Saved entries
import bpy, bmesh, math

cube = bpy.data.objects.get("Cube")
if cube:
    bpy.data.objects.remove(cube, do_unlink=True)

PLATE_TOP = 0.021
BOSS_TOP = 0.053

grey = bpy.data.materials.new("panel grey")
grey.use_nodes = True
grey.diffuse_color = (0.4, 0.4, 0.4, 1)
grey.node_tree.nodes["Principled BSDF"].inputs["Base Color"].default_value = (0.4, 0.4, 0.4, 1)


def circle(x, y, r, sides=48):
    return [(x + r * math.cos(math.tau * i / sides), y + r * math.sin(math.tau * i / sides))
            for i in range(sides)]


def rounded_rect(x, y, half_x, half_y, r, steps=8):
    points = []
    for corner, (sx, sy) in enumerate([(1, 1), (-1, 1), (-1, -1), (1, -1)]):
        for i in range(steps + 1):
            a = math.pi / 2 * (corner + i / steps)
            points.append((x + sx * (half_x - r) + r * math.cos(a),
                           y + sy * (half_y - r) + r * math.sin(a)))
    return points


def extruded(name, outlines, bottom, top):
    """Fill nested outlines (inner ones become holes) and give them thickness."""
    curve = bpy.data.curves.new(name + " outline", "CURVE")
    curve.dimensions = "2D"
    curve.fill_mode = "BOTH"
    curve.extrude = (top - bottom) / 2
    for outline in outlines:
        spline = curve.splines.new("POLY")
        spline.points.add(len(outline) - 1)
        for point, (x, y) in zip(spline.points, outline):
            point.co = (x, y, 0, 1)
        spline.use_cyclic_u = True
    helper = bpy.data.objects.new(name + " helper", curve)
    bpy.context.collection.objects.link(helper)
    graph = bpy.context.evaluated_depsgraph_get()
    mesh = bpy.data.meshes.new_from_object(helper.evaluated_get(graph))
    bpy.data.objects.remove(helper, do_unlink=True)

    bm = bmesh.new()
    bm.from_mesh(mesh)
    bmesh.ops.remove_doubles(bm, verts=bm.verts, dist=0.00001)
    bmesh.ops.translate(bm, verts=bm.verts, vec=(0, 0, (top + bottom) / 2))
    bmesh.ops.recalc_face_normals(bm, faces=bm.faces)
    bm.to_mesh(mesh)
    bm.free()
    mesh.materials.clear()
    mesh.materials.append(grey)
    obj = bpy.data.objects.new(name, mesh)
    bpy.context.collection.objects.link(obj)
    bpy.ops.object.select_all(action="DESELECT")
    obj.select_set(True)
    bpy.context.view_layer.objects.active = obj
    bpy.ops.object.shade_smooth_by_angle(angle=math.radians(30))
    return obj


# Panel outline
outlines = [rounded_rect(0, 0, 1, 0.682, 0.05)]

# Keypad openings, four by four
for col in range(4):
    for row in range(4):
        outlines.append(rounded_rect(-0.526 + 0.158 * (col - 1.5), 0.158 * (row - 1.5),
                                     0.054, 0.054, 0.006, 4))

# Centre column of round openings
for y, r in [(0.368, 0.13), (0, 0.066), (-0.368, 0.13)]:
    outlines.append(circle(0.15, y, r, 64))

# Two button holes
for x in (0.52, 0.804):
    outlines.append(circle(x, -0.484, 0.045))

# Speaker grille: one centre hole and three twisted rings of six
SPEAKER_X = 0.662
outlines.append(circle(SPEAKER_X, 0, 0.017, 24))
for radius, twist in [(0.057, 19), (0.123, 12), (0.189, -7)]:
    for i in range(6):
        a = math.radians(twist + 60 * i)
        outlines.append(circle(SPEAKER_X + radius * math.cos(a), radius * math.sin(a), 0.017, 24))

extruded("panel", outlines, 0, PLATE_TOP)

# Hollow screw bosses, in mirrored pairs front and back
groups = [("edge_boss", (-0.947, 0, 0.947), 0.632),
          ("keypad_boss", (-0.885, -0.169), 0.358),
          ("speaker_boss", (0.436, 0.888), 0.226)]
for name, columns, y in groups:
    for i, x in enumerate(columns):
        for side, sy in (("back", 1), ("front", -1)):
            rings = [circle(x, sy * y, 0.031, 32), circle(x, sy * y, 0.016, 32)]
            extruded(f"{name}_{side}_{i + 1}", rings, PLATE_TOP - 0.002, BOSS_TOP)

→ **WORK ORDER**
Working from the records above, write out verbatim only the lines from the line containing "bmesh.ops.remove_doubles(bm, verts=bm.verts, dist=0.00001)" through the line containing "outlines.append(circle(x, -0.484, 0.045))".

→ **EXPECTED OUTPUT**
    bmesh.ops.remove_doubles(bm, verts=bm.verts, dist=0.00001)
    bmesh.ops.translate(bm, verts=bm.verts, vec=(0, 0, (top + bottom) / 2))
    bmesh.ops.recalc_face_normals(bm, faces=bm.faces)
    bm.to_mesh(mesh)
    bm.free()
    mesh.materials.clear()
    mesh.materials.append(grey)
    obj = bpy.data.objects.new(name, mesh)
    bpy.context.collection.objects.link(obj)
    bpy.ops.object.select_all(action="DESELECT")
    obj.select_set(True)
    bpy.context.view_layer.objects.active = obj
    bpy.ops.object.shade_smooth_by_angle(angle=math.radians(30))
    return obj


# Panel outline
outlines = [rounded_rect(0, 0, 1, 0.682, 0.05)]

# Keypad openings, four by four
for col in range(4):
    for row in range(4):
        outlines.append(rounded_rect(-0.526 + 0.158 * (col - 1.5), 0.158 * (row - 1.5),
                                     0.054, 0.054, 0.006, 4))

# Centre column of round openings
for y, r in [(0.368, 0.13), (0, 0.066), (-0.368, 0.13)]:
    outlines.append(circle(0.15, y, r, 64))

# Two button holes
for x in (0.52, 0.804):
    outlines.append(circle(x, -0.484, 0.045))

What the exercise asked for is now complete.